● Dataset records:

□ □ □ □ □

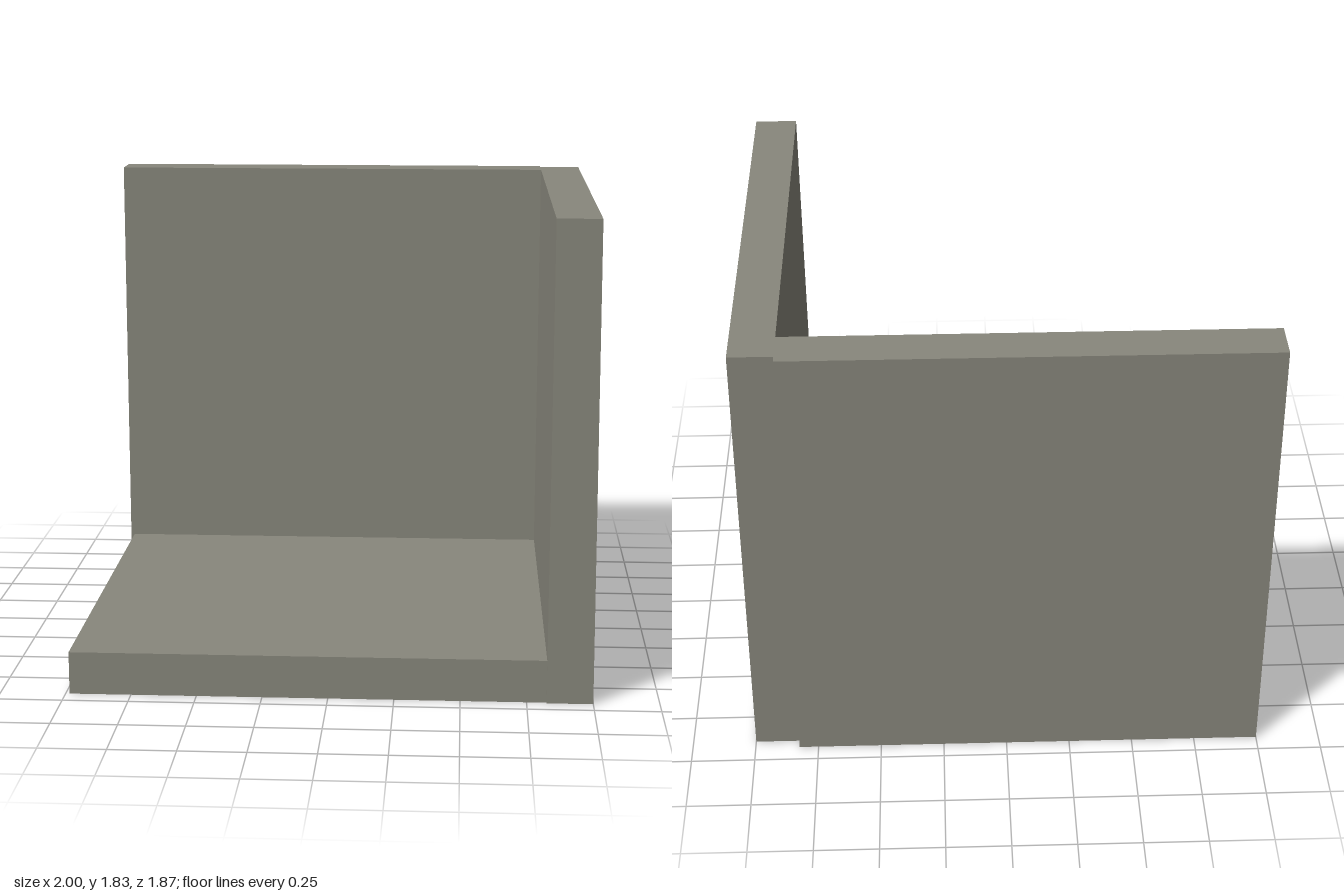
import * as THREE from 'three';

const stone = new THREE.MeshStandardMaterial({ color: 0x88877c });
stone.name = 'warm grey';

// Box given by its minimum and maximum corners
function slab(name, min, max) {
  const size = max.map((v, i) => v - min[i]);
  const geometry = new THREE.BoxGeometry(...size);
  geometry.translate(...min.map((v, i) => v + size[i] / 2));
  const mesh = new THREE.Mesh(geometry, stone);
  mesh.name = name;
  return mesh;
}

// Shift the top corners on one outer face so the wall leans in slightly
function leanOuterFace(mesh, axis, outer, shift) {
  const p = mesh.geometry.attributes.position;
  for (let i = 0; i < p.count; i++) {
    const v = p.getComponent(i, axis);
    if (p.getY(i) > 1 && Math.abs(v - outer) < 1e-4) p.setComponent(i, axis, v + shift);
  }
  mesh.geometry.computeVertexNormals();
  return mesh;
}

export function createModel() {
  const group = new THREE.Group();
  group.name = 'openCorner';

  // Floor slab, stopping just inside the outer wall faces
  group.add(slab('floor', [-0.985, 0, -0.89], [0.9, 0.165, 0.925]));

  // Back wall, butting against the side wall
  const back = slab('backWall', [-1, 0.003, -0.935], [0.825, 1.83, -0.765]);
  group.add(leanOuterFace(back, 2, -0.935, 0.008));

  // Side wall, set in a little at the rear corner
  const side = slab('sideWall', [0.825, 0, -0.895], [1, 1.83, 0.932]);
  group.add(leanOuterFace(side, 0, 1, -0.008));

  return group;
}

□ □ □ □ □

● Task description:
Set down exactly and only the lines from the start of the entries above through the line containing "for (let i = 0;", both ends included, omitting the pictures.

● Expected answer:
import * as THREE from 'three';

const stone = new THREE.MeshStandardMaterial({ color: 0x88877c });
stone.name = 'warm grey';

// Box given by its minimum and maximum corners
function slab(name, min, max) {
  const size = max.map((v, i) => v - min[i]);
  const geometry = new THREE.BoxGeometry(...size);
  geometry.translate(...min.map((v, i) => v + size[i] / 2));
  const mesh = new THREE.Mesh(geometry, stone);
  mesh.name = name;
  return mesh;
}

// Shift the top corners on one outer face so the wall leans in slightly
function leanOuterFace(mesh, axis, outer, shift) {
  const p = mesh.geometry.attributes.position;
  for (let i = 0; i < p.count; i++) {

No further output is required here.